Publishing Information: VIZ Media, paperback, 200 pages, $7.99 (US), $9.99 CAN, £5.99 UK
Ordering Numbers: ISBN: 978-1-4215-0168-0 (ISBN-13); 1-4215-0168-6 (ISBN-10)
The shonen manga Death Note, by writer Tsugumi Ohba and artist Takeshi Obata, remains popular long after its conclusion not just because of any infamy or controversy the series has gained, but also because of the generally thoughtful approach to the storytelling and the series’ philosophical matters.
Death Note, Vol. 1 introduces the primary players and central concepts. Light Yagami is a high school student with great prospects for the future, but in spite of his academic achievements, he is bored. Ryuk is a shinigami – a death god, and he is bored out of his mind with the sorry state of affairs in the Realm of the Shinigami. To have some fun, Ryuk drops his Death Note into the human world. The Death Note is a notebook, and any human whose name is written on a page within the notebook will die.
Light finds the Death Note and learns of its use via instructions included inside, so he decides to use it to rid the world of evil – especially of the vilest criminals. After criminals start dropping dead in large numbers, Interpol assigns the legendary detective, L, to track down the killer of these criminals, a killer they name “Kira.” With L seemingly getting closer to discovering his activities, Light engages in a game of cat and mouse with the detective, while trying to stay true to his noble goal.
The seven chapters that comprise this first volume of Death Note serve to introduce the story, settings, and characters to readers, which they do with some detail and quite a bit of efficiency. Ohba not only moves quickly to establish the hook – how Light Yagami uses the Death Note – but the author also begins to dig into the why of Light’s activities. Ohba presents Light as a very intelligent, thoughtful, and well-meaning young man, but a young man who is also conniving, manipulative, and dangerous. In these early chapters, Ohba does make one wonder to what extent the Death Note has affected Light’s personality. Has this supernatural notebook changed Light or merely brought out his true nature?
The graphic storytelling and art by Takeshi Obata is excellent. Obata establishes Death Note’s suspenseful mood, and balances the narrative’s supernatural and real world aspects.

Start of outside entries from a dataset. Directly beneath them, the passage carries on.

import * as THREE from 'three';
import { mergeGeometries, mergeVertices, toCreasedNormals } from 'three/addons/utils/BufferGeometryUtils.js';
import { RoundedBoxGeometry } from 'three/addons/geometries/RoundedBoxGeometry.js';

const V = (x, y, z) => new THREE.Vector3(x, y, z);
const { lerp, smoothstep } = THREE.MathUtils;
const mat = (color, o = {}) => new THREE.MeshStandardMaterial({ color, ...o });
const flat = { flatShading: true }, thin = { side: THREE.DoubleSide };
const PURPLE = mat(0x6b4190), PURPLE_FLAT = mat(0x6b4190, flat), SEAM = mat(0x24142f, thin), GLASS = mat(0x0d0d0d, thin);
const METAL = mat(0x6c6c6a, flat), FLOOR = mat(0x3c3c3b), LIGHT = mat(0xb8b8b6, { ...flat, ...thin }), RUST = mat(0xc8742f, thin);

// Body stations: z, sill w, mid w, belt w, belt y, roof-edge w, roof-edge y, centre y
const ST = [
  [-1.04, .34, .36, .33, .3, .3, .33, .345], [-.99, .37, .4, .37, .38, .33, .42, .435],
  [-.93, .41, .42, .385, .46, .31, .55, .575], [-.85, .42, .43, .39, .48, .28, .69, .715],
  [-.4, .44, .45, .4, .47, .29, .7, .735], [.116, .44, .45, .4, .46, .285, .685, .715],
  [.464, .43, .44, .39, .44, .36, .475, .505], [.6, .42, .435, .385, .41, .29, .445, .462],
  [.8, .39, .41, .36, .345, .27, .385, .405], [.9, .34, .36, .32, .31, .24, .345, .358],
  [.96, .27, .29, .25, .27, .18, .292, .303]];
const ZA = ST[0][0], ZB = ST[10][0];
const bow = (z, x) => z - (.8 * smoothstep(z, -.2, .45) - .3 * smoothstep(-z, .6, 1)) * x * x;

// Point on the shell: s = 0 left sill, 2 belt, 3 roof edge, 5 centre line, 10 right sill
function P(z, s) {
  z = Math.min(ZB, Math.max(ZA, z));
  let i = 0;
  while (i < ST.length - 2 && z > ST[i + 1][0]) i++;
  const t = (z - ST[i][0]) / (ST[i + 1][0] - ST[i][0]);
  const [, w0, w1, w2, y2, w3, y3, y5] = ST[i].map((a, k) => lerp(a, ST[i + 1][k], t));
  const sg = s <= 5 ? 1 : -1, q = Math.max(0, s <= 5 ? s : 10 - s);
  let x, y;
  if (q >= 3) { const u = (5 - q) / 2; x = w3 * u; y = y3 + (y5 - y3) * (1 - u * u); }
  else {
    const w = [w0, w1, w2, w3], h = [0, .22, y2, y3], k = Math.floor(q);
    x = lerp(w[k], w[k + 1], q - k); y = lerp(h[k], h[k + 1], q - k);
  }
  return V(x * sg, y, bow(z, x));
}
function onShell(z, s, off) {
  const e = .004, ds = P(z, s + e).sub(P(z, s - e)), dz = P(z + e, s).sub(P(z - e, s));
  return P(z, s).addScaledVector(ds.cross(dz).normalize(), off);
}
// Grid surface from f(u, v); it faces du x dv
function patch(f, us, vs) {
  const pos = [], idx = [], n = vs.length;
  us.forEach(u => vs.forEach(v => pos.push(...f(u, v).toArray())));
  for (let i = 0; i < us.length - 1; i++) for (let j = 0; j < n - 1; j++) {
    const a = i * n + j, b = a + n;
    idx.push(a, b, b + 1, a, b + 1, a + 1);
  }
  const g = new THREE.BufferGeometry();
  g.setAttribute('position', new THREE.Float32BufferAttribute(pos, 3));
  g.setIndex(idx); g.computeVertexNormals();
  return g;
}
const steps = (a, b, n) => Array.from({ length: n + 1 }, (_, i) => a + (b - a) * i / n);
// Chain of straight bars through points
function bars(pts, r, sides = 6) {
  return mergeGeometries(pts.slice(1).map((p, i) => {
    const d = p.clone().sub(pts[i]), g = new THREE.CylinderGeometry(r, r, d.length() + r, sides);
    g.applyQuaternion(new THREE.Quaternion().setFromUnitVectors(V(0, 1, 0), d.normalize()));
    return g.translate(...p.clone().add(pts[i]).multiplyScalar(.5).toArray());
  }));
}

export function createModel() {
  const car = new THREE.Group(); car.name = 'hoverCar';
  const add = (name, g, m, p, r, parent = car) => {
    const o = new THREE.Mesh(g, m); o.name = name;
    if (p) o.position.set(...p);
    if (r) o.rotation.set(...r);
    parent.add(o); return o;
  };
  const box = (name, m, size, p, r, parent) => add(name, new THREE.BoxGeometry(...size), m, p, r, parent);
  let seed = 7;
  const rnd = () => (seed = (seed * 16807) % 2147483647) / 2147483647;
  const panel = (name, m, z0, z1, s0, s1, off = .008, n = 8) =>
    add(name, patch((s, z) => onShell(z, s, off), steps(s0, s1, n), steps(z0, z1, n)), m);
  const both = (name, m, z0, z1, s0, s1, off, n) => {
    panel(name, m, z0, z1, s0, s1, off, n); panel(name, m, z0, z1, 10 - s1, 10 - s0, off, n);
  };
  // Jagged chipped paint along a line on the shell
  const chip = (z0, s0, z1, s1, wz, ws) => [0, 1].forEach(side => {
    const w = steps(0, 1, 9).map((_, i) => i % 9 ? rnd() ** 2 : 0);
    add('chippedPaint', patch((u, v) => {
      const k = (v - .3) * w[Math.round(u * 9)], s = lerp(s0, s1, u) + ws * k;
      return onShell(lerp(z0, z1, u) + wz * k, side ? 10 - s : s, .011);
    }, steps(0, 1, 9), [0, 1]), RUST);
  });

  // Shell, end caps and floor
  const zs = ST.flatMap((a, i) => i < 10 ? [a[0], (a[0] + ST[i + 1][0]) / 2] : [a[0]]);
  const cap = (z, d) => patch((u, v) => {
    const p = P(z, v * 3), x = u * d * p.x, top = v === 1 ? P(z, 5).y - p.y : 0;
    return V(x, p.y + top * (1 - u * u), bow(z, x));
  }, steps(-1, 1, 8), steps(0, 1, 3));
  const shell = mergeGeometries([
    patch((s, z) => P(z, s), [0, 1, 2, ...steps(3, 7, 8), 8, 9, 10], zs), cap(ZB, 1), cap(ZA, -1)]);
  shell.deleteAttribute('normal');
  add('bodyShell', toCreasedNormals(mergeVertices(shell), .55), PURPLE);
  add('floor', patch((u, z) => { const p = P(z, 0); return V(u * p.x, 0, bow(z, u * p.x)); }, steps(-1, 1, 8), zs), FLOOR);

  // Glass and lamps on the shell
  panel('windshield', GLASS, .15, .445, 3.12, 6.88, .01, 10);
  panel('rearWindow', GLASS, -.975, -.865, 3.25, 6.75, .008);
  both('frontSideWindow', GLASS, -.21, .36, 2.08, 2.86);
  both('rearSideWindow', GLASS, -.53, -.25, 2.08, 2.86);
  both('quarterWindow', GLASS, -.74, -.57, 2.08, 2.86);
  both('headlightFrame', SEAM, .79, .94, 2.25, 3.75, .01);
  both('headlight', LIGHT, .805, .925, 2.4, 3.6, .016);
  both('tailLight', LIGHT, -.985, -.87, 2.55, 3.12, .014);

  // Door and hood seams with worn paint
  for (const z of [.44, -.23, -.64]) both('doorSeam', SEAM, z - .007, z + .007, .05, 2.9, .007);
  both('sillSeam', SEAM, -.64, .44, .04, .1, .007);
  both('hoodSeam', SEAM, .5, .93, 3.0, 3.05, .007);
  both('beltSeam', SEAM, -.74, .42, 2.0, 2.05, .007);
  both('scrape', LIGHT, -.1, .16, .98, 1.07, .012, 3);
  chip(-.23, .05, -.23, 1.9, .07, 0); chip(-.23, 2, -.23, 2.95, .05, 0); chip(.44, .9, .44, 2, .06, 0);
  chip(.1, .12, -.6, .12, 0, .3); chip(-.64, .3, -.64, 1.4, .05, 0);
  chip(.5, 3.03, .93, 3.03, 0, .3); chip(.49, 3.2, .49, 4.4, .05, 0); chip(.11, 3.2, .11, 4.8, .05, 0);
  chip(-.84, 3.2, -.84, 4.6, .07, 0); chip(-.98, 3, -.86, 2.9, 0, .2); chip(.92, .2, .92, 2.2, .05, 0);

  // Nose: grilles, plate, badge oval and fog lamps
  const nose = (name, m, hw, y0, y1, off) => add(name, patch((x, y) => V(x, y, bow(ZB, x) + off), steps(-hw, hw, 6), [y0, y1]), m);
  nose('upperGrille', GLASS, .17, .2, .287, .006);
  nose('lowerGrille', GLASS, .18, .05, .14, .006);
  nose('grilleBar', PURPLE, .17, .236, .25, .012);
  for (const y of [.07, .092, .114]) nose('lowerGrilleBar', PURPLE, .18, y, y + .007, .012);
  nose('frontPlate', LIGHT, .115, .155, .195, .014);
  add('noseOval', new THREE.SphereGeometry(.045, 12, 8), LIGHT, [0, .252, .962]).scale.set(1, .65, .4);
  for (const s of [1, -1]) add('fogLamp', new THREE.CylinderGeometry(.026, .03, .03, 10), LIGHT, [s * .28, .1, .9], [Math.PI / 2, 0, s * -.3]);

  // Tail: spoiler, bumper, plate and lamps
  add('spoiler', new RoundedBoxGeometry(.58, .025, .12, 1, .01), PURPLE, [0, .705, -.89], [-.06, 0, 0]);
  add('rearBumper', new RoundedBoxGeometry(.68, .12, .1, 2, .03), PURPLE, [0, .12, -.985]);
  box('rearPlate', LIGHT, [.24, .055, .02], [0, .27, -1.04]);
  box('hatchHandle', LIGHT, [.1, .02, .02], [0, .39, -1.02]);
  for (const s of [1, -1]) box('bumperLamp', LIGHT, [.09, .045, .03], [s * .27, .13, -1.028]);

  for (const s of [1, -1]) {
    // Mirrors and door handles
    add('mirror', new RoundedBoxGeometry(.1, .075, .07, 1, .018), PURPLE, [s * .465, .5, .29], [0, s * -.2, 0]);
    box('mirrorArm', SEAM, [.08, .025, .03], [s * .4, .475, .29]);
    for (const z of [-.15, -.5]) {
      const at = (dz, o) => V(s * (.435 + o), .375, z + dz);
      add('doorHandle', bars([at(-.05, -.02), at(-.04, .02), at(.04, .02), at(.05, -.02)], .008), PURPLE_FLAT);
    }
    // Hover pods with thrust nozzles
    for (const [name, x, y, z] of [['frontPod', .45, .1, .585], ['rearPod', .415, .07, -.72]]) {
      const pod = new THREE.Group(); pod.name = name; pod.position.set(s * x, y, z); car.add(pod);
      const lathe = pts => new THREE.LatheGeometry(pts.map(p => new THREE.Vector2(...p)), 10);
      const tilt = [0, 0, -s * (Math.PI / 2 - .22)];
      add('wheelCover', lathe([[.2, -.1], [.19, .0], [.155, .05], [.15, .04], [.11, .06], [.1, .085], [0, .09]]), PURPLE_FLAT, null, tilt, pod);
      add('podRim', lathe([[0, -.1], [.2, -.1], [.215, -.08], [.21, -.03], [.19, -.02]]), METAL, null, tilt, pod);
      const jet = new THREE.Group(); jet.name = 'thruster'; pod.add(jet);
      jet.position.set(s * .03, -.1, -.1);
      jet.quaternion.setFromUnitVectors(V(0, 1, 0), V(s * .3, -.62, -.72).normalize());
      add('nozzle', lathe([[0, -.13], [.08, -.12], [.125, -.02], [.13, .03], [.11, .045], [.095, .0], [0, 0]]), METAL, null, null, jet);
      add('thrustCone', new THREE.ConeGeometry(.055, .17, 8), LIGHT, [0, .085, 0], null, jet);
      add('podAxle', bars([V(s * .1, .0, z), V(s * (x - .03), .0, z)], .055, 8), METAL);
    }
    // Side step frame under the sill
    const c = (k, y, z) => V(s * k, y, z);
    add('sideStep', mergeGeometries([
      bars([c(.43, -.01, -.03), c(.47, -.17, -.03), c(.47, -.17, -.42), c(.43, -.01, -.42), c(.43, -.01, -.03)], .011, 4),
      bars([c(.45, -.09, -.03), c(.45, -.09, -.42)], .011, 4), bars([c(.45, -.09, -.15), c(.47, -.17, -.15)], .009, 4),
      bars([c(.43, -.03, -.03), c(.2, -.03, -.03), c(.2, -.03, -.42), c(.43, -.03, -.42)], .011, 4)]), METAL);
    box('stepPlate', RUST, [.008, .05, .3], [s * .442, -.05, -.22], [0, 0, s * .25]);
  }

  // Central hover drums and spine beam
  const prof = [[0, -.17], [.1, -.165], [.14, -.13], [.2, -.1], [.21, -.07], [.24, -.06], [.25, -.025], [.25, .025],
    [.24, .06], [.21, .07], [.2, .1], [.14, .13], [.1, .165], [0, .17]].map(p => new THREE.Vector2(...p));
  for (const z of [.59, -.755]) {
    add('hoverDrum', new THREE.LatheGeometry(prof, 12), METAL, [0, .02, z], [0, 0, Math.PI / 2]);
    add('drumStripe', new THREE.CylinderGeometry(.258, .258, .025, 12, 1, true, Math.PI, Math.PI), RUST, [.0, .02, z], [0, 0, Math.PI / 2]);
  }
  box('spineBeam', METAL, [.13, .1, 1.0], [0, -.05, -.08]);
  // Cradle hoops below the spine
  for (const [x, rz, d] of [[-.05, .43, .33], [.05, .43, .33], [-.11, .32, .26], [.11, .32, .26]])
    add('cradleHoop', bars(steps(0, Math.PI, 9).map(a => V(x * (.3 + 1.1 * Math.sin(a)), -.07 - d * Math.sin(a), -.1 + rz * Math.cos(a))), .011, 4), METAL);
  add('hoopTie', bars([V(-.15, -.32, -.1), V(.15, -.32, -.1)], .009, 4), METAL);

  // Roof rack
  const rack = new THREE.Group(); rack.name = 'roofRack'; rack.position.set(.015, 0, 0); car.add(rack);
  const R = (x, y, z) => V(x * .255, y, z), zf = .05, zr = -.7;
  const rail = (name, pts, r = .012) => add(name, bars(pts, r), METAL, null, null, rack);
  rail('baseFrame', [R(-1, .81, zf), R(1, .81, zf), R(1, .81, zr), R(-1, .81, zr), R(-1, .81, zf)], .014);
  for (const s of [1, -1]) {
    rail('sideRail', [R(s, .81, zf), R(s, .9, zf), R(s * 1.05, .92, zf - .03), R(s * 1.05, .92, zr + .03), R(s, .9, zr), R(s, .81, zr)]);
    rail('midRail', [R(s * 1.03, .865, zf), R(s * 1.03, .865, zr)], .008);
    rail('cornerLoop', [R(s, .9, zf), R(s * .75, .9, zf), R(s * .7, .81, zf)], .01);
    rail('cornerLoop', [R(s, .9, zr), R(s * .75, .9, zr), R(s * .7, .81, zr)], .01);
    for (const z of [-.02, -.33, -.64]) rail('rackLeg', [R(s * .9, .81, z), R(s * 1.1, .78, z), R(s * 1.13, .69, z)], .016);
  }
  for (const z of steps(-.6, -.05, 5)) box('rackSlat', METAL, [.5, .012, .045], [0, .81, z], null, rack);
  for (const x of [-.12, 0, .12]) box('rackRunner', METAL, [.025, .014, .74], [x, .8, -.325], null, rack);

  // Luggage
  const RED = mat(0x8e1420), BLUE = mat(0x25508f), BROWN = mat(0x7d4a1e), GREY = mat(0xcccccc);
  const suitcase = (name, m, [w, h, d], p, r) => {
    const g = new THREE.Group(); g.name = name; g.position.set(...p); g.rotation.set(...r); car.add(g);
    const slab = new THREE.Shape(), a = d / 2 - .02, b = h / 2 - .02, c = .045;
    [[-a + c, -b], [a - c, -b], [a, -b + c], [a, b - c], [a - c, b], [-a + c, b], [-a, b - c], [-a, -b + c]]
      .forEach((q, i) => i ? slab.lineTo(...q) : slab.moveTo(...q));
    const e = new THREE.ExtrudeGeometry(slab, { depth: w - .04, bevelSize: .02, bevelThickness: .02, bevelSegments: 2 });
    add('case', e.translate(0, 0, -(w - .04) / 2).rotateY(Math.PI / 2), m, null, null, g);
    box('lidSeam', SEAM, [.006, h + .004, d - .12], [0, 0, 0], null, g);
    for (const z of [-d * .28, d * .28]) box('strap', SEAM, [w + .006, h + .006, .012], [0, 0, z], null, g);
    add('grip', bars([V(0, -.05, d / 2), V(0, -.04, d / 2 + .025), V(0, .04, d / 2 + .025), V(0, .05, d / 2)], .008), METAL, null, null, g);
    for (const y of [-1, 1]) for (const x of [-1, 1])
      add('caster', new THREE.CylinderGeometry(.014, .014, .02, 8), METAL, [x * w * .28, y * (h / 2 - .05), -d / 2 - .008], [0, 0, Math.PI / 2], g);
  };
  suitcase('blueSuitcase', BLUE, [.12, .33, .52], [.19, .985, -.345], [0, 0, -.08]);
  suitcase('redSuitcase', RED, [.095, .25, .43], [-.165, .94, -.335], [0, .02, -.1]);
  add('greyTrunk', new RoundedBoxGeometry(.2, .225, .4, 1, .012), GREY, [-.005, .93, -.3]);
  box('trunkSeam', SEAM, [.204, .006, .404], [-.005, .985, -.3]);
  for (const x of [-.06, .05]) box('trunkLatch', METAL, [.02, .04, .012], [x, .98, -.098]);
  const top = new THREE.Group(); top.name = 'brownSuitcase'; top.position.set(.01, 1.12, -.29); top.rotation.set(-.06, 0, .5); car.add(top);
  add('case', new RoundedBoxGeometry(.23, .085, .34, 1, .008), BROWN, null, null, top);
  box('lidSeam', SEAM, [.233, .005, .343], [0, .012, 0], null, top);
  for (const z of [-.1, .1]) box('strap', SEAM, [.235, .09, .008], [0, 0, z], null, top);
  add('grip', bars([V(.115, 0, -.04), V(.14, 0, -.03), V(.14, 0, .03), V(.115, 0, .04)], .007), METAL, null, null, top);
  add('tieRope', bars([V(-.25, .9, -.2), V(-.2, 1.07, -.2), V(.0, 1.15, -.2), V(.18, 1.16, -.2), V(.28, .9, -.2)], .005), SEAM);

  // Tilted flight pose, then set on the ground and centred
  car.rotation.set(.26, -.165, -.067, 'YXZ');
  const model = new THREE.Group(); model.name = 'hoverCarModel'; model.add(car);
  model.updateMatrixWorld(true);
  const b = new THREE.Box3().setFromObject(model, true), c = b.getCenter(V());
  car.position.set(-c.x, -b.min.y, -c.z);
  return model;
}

With his drawings, Obata peers into Light’s soul, allowing the reader to investigate the character. Obata also creates an impenetrable aura of mystery around the detective L that makes this excellent series all the better.